What this task involves:
The copy you give must match the lines from the top of the data through the line containing "bm.to_mesh(mesh)" exactly, and it must hold no pictures.

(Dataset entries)
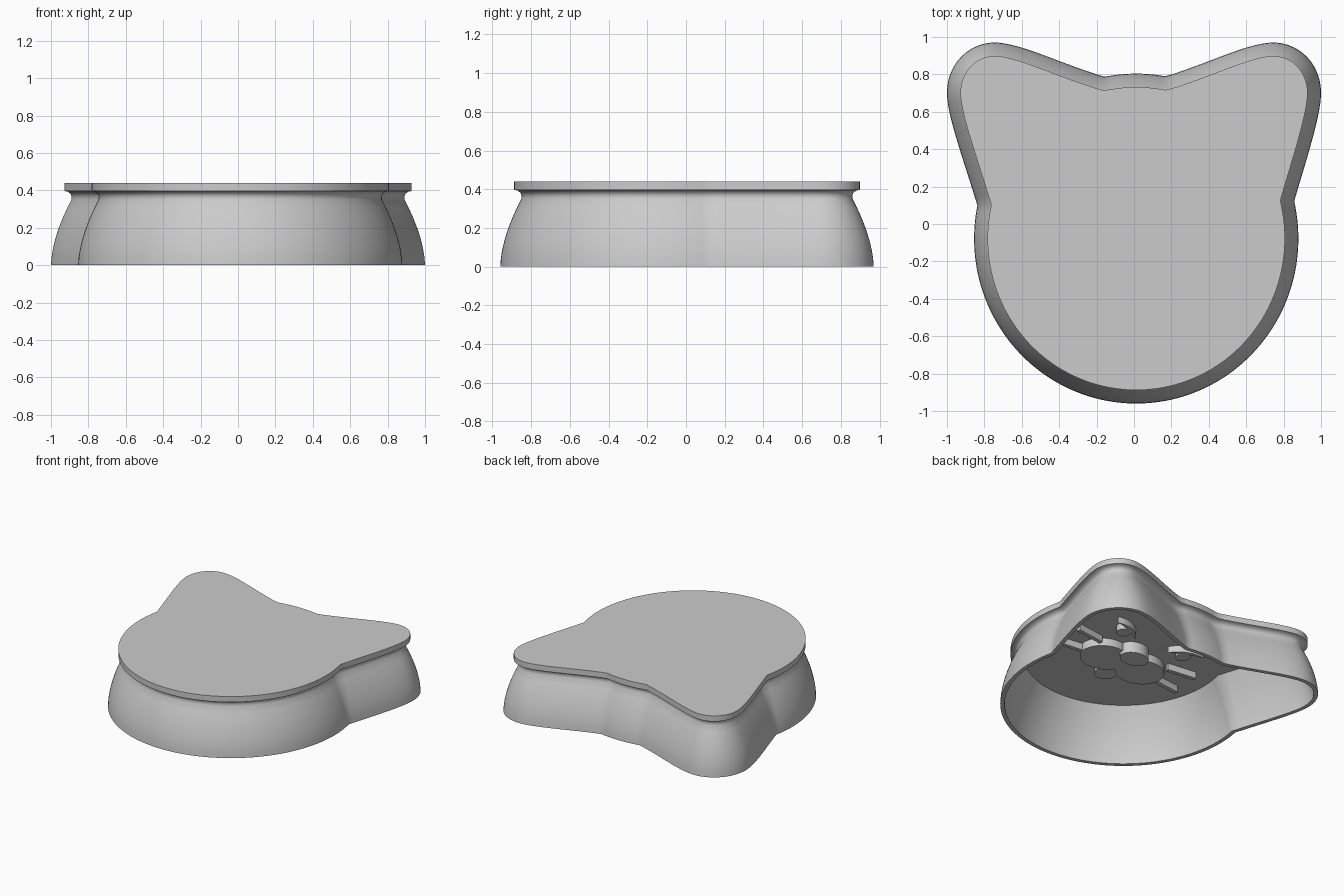
import bpy, bmesh, math
from mathutils import Vector

cube = bpy.data.objects.get("Cube")
if cube:
    bpy.data.objects.remove(cube, do_unlink=True)

grey = bpy.data.materials.new("plain grey")
grey.use_nodes = True
grey.diffuse_color = (0.6, 0.6, 0.6, 1)
grey.node_tree.nodes["Principled BSDF"].inputs["Base Color"].default_value = (0.6, 0.6, 0.6, 1)

CEILING = 0.395
CENTRE = Vector((0.012, -0.078))
RX, RY = 0.867, 0.882


def bezier(a, b, c, d, n=20):
    a, b, c, d = map(Vector, (a, b, c, d))
    return [a * (1 - t) ** 3 + b * 3 * t * (1 - t) ** 2 + c * 3 * t * t * (1 - t) + d * t ** 3
            for t in (i / n for i in range(n))]


def head_arc(start, end, n):
    """Arc of the round head, counterclockwise between two points."""
    def angle(p):
        return math.atan2((p[1] - CENTRE.y) / RY, (p[0] - CENTRE.x) / RX)
    a, b = angle(start), angle(end)
    if b < a:
        b += math.tau
    angles = [a + (b - a) * i / n for i in range(n)]
    return [CENTRE + Vector((RX * math.cos(t), RY * math.sin(t))) for t in angles]


def offset(points, d):
    """Move a counterclockwise outline inward by d with mitred corners."""
    out = []
    for i, p in enumerate(points):
        e1 = (p - points[i - 1]).normalized()
        e2 = (points[(i + 1) % len(points)] - p).normalized()
        n1, n2 = Vector((-e1.y, e1.x)), Vector((-e2.y, e2.x))
        out.append(p + (n1 + n2) * d / (1 + n1.dot(n2)))
    return out


def loft(name, rings):
    """Skin a stack of (points, z) rings and close both ends."""
    bm = bmesh.new()
    loops = [[bm.verts.new((p[0], p[1], z)) for p in pts] for pts, z in rings]
    for lo, hi in zip(loops, loops[1:]):
        for i in range(len(lo)):
            j = (i + 1) % len(lo)
            bm.faces.new((lo[i], lo[j], hi[j], hi[i]))
    bm.faces.new(loops[0])
    bm.faces.new(loops[-1])
    bmesh.ops.recalc_face_normals(bm, faces=bm.faces)
    mesh = bpy.data.meshes.new(name)
    bm.to_mesh(mesh)
    bm.free()
    obj = bpy.data.objects.new(name, mesh)
    bpy.context.collection.objects.link(obj)
    mesh.materials.append(grey)
    bpy.ops.object.select_all(action='DESELECT')
    obj.select_set(True)
    bpy.context.view_layer.objects.active = obj
    bpy.ops.object.shade_smooth_by_angle(angle=math.radians(32))
    return obj


def relief(name, points, depth):
    """Raised detail hanging below the ceiling."""
    return loft(name, [(points, CEILING + 0.01), (points, CEILING - depth)])


def oval(x, y, rx, ry, n=40):
    return [(x + rx * math.cos(math.tau * i / n), y + ry * math.sin(math.tau * i / n)) for i in range(n)]


def bar(a, b, width):
    a, b = Vector(a), Vector(b)
    d = (b - a).normalized() * width / 2
    s = Vector((-d.y, d.x))
    return [a - s, b - s, b + s, a + s]


# Outline: two rounded ears on a round head
right_low, right_top = (0.857, 0.123), (0.165, 0.788)
left_top, left_low = (-0.16, 0.788), (-0.838, 0.10)
outline = (bezier(right_low, (0.92, 0.34), (1.0, 0.58), (1.0, 0.70))
           + bezier((1.0, 0.70), (1.0, 0.855), (0.885, 0.97), (0.745, 0.97))
           + bezier((0.745, 0.97), (0.61, 0.97), (0.4, 0.86), right_top)
           + head_arc(right_top, left_top, 10)
           + bezier(left_top, (-0.4, 0.86), (-0.61, 0.97), (-0.745, 0.97))
           + bezier((-0.745, 0.97), (-0.885, 0.97), (-1.0, 0.855), (-1.0, 0.70))
           + bezier((-1.0, 0.70), (-1.0, 0.58), (-0.91, 0.34), left_low)
           + head_arc(left_low, right_low, 100))

# Shell: flat lid, narrow neck, flared wall, thin rim and hollow inside
profile = [(0.072, 0.44), (0.072, 0.397), (0.09, 0.393), (0.104, 0.383), (0.111, 0.368), (0.109, 0.35)]
steps = 8
profile += [(0.109 * (i / steps) ** 1.7, 0.35 * i / steps) for i in range(steps - 1, -1, -1)]
profile += [(0.03 + 0.13 * (i / steps) ** 1.6, CEILING * i / steps) for i in range(steps + 1)]
loft("cutter_shell", [(offset(outline, d), z) for d, z in profile])

# Face relief on the underside of the lid
relief("nose", oval(0.015, 0.02, 0.11, 0.085), 0.085)
relief("tongue", oval(0, -0.30, 0.08, 0.09), 0.05)
for side, sx in (("left", 1), ("right", -1)):
    relief(side + "_muzzle", oval(sx * 0.16, -0.13, 0.18, 0.16), 0.06)
    relief(side + "_upper_whisker", bar((sx * 0.30, 0.0), (sx * 0.53, 0.03), 0.03), 0.05)
    relief(side + "_lower_whisker", bar((sx * 0.30, -0.17), (sx * 0.55, -0.20), 0.03), 0.05)
    # Slanted lid line with a pupil beneath it
    lid = bezier((sx * 0.15, 0.19), (sx * 0.18, 0.27), (sx * 0.30, 0.32), (sx * 0.39, 0.29), 10)
    lid += bezier((sx * 0.39, 0.29), (sx * 0.30, 0.28), (sx * 0.21, 0.24), (sx * 0.15, 0.19), 10)
    relief(side + "_eyelid", lid, 0.05)
    relief(side + "_pupil", oval(sx * 0.27, 0.21, 0.05, 0.055, 24), 0.05)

Result:
import bpy, bmesh, math
from mathutils import Vector

cube = bpy.data.objects.get("Cube")
if cube:
    bpy.data.objects.remove(cube, do_unlink=True)

grey = bpy.data.materials.new("plain grey")
grey.use_nodes = True
grey.diffuse_color = (0.6, 0.6, 0.6, 1)
grey.node_tree.nodes["Principled BSDF"].inputs["Base Color"].default_value = (0.6, 0.6, 0.6, 1)

CEILING = 0.395
CENTRE = Vector((0.012, -0.078))
RX, RY = 0.867, 0.882


def bezier(a, b, c, d, n=20):
    a, b, c, d = map(Vector, (a, b, c, d))
    return [a * (1 - t) ** 3 + b * 3 * t * (1 - t) ** 2 + c * 3 * t * t * (1 - t) + d * t ** 3
            for t in (i / n for i in range(n))]


def head_arc(start, end, n):
    """Arc of the round head, counterclockwise between two points."""
    def angle(p):
        return math.atan2((p[1] - CENTRE.y) / RY, (p[0] - CENTRE.x) / RX)
    a, b = angle(start), angle(end)
    if b < a:
        b += math.tau
    angles = [a + (b - a) * i / n for i in range(n)]
    return [CENTRE + Vector((RX * math.cos(t), RY * math.sin(t))) for t in angles]


def offset(points, d):
    """Move a counterclockwise outline inward by d with mitred corners."""
    out = []
    for i, p in enumerate(points):
        e1 = (p - points[i - 1]).normalized()
        e2 = (points[(i + 1) % len(points)] - p).normalized()
        n1, n2 = Vector((-e1.y, e1.x)), Vector((-e2.y, e2.x))
        out.append(p + (n1 + n2) * d / (1 + n1.dot(n2)))
    return out


def loft(name, rings):
    """Skin a stack of (points, z) rings and close both ends."""
    bm = bmesh.new()
    loops = [[bm.verts.new((p[0], p[1], z)) for p in pts] for pts, z in rings]
    for lo, hi in zip(loops, loops[1:]):
        for i in range(len(lo)):
            j = (i + 1) % len(lo)
            bm.faces.new((lo[i], lo[j], hi[j], hi[i]))
    bm.faces.new(loops[0])
    bm.faces.new(loops[-1])
    bmesh.ops.recalc_face_normals(bm, faces=bm.faces)
    mesh = bpy.data.meshes.new(name)
    bm.to_mesh(mesh)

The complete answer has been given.